=== SOURCE MATERIAL ===
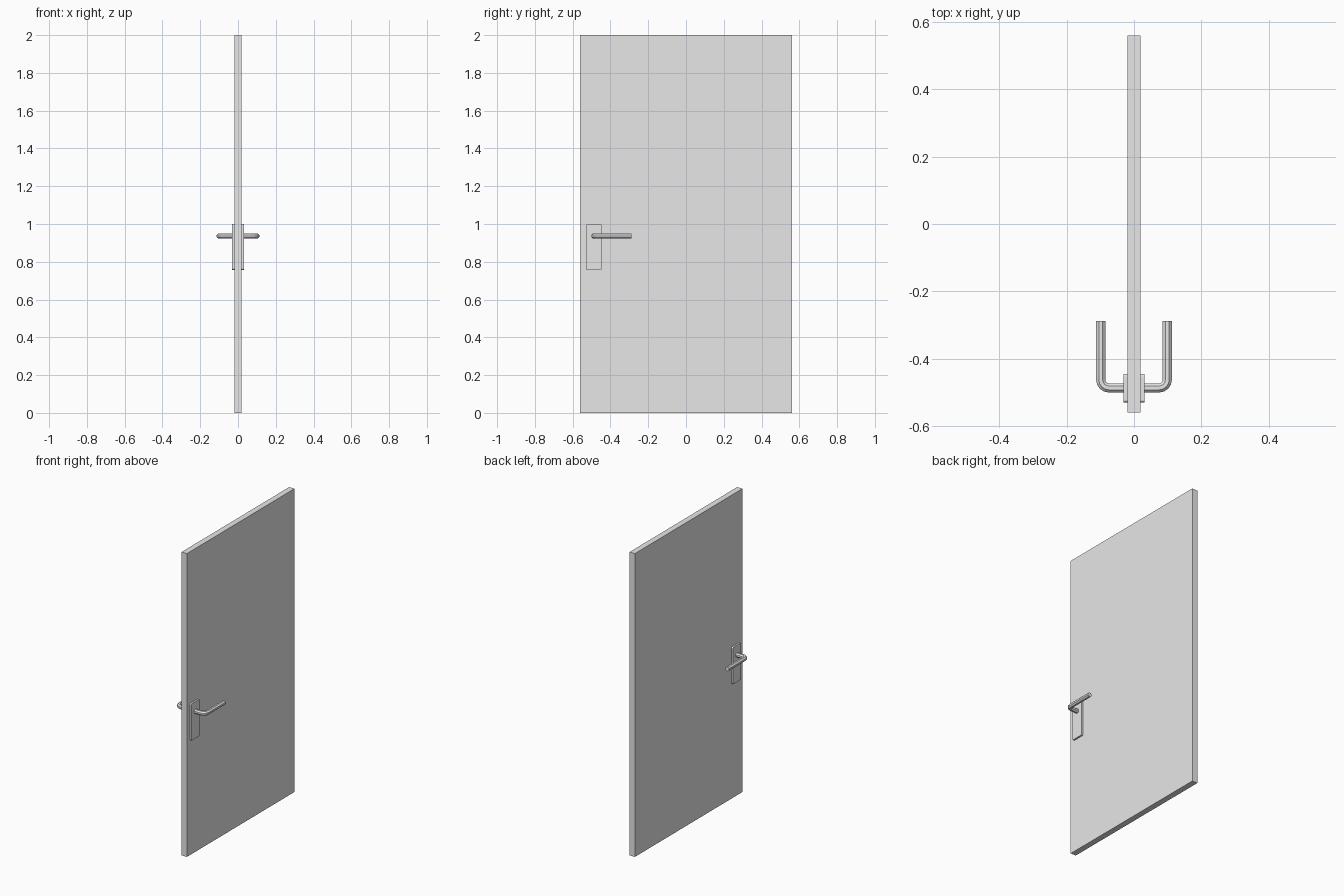
import bpy, bmesh, math
from mathutils import Vector

cube = bpy.data.objects.get("Cube")
if cube:
    bpy.data.objects.remove(cube, do_unlink=True)

grey = bpy.data.materials.new("light grey")
grey.use_nodes = True
grey.diffuse_color = (0.8, 0.8, 0.8, 1)
grey.node_tree.nodes["Principled BSDF"].inputs["Base Color"].default_value = (0.8, 0.8, 0.8, 1)


def add_object(name, bm):
    bmesh.ops.recalc_face_normals(bm, faces=bm.faces)
    mesh = bpy.data.meshes.new(name)
    bm.to_mesh(mesh)
    bm.free()
    mesh.materials.append(grey)
    obj = bpy.data.objects.new(name, mesh)
    bpy.context.collection.objects.link(obj)
    return obj


def box(name, lo, hi, corner=0.0):
    """Box between two corners; edges along x are optionally rounded."""
    lo, hi = Vector(lo), Vector(hi)
    bm = bmesh.new()
    bmesh.ops.create_cube(bm, size=1)
    bmesh.ops.scale(bm, vec=hi - lo, verts=bm.verts)
    bmesh.ops.translate(bm, vec=(lo + hi) / 2, verts=bm.verts)
    if corner:
        edges = [e for e in bm.edges
                 if abs(e.verts[0].co.x - e.verts[1].co.x) > 1e-4]
        bmesh.ops.bevel(bm, geom=edges, offset=corner, segments=3,
                        profile=0.5, affect='EDGES')
    return add_object(name, bm)


def lever(name, side):
    """Octagonal rod that leaves the plate and bends along the door."""
    r, z, x_out, y_in, y_end, bend = 0.0148, 0.936, 0.099, -0.487, -0.288, 0.025
    path = [(0.02, y_in, 0.0)]                      # x, y, heading
    for i in range(5):
        a = math.pi / 2 * i / 4
        path.append((x_out - bend + bend * math.sin(a),
                     y_in + bend - bend * math.cos(a), a))
    path.append((x_out, y_end, math.pi / 2))
    bm = bmesh.new()
    rings = []
    for x, y, a in path:
        ring = []
        for k in range(8):
            t = math.pi / 8 + k * math.pi / 4
            u, v = r * math.cos(t), r * math.sin(t)
            ring.append(bm.verts.new((side * (x - u * math.sin(a)),
                                      y + u * math.cos(a), z + v)))
        rings.append(ring)
    for p, q in zip(rings, rings[1:]):
        for k in range(8):
            n = (k + 1) % 8
            bm.faces.new((p[k], p[n], q[n], q[k]))
    bm.faces.new(rings[0])
    bm.faces.new(rings[-1])
    return add_object(name, bm)


# Door leaf
box("door_panel", (-0.0195, -0.56, 0), (0.0195, 0.56, 2))

# Matching plate and lever on both faces
for label, s in (("left", 1), ("right", -1)):
    xs = sorted((s * 0.0195, s * 0.031))
    box(label + "_handle_plate", (xs[0], -0.53, 0.757), (xs[1], -0.445, 0.999), 0.008)
    lever(label + "_lever_handle", s)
===
**EXERCISE INSTRUCTIONS**: In the copy, omit the pictures and give every line of the data exactly.

**REPLY TO THE EXERCISE**:
import bpy, bmesh, math
from mathutils import Vector

cube = bpy.data.objects.get("Cube")
if cube:
    bpy.data.objects.remove(cube, do_unlink=True)

grey = bpy.data.materials.new("light grey")
grey.use_nodes = True
grey.diffuse_color = (0.8, 0.8, 0.8, 1)
grey.node_tree.nodes["Principled BSDF"].inputs["Base Color"].default_value = (0.8, 0.8, 0.8, 1)


def add_object(name, bm):
    bmesh.ops.recalc_face_normals(bm, faces=bm.faces)
    mesh = bpy.data.meshes.new(name)
    bm.to_mesh(mesh)
    bm.free()
    mesh.materials.append(grey)
    obj = bpy.data.objects.new(name, mesh)
    bpy.context.collection.objects.link(obj)
    return obj


def box(name, lo, hi, corner=0.0):
    """Box between two corners; edges along x are optionally rounded."""
    lo, hi = Vector(lo), Vector(hi)
    bm = bmesh.new()
    bmesh.ops.create_cube(bm, size=1)
    bmesh.ops.scale(bm, vec=hi - lo, verts=bm.verts)
    bmesh.ops.translate(bm, vec=(lo + hi) / 2, verts=bm.verts)
    if corner:
        edges = [e for e in bm.edges
                 if abs(e.verts[0].co.x - e.verts[1].co.x) > 1e-4]
        bmesh.ops.bevel(bm, geom=edges, offset=corner, segments=3,
                        profile=0.5, affect='EDGES')
    return add_object(name, bm)


def lever(name, side):
    """Octagonal rod that leaves the plate and bends along the door."""
    r, z, x_out, y_in, y_end, bend = 0.0148, 0.936, 0.099, -0.487, -0.288, 0.025
    path = [(0.02, y_in, 0.0)]                      # x, y, heading
    for i in range(5):
        a = math.pi / 2 * i / 4
        path.append((x_out - bend + bend * math.sin(a),
                     y_in + bend - bend * math.cos(a), a))
    path.append((x_out, y_end, math.pi / 2))
    bm = bmesh.new()
    rings = []
    for x, y, a in path:
        ring = []
        for k in range(8):
            t = math.pi / 8 + k * math.pi / 4
            u, v = r * math.cos(t), r * math.sin(t)
            ring.append(bm.verts.new((side * (x - u * math.sin(a)),
                                      y + u * math.cos(a), z + v)))
        rings.append(ring)
    for p, q in zip(rings, rings[1:]):
        for k in range(8):
            n = (k + 1) % 8
            bm.faces.new((p[k], p[n], q[n], q[k]))
    bm.faces.new(rings[0])
    bm.faces.new(rings[-1])
    return add_object(name, bm)


# Door leaf
box("door_panel", (-0.0195, -0.56, 0), (0.0195, 0.56, 2))

# Matching plate and lever on both faces
for label, s in (("left", 1), ("right", -1)):
    xs = sorted((s * 0.0195, s * 0.031))
    box(label + "_handle_plate", (xs[0], -0.53, 0.757), (xs[1], -0.445, 0.999), 0.008)
    lever(label + "_lever_handle", s)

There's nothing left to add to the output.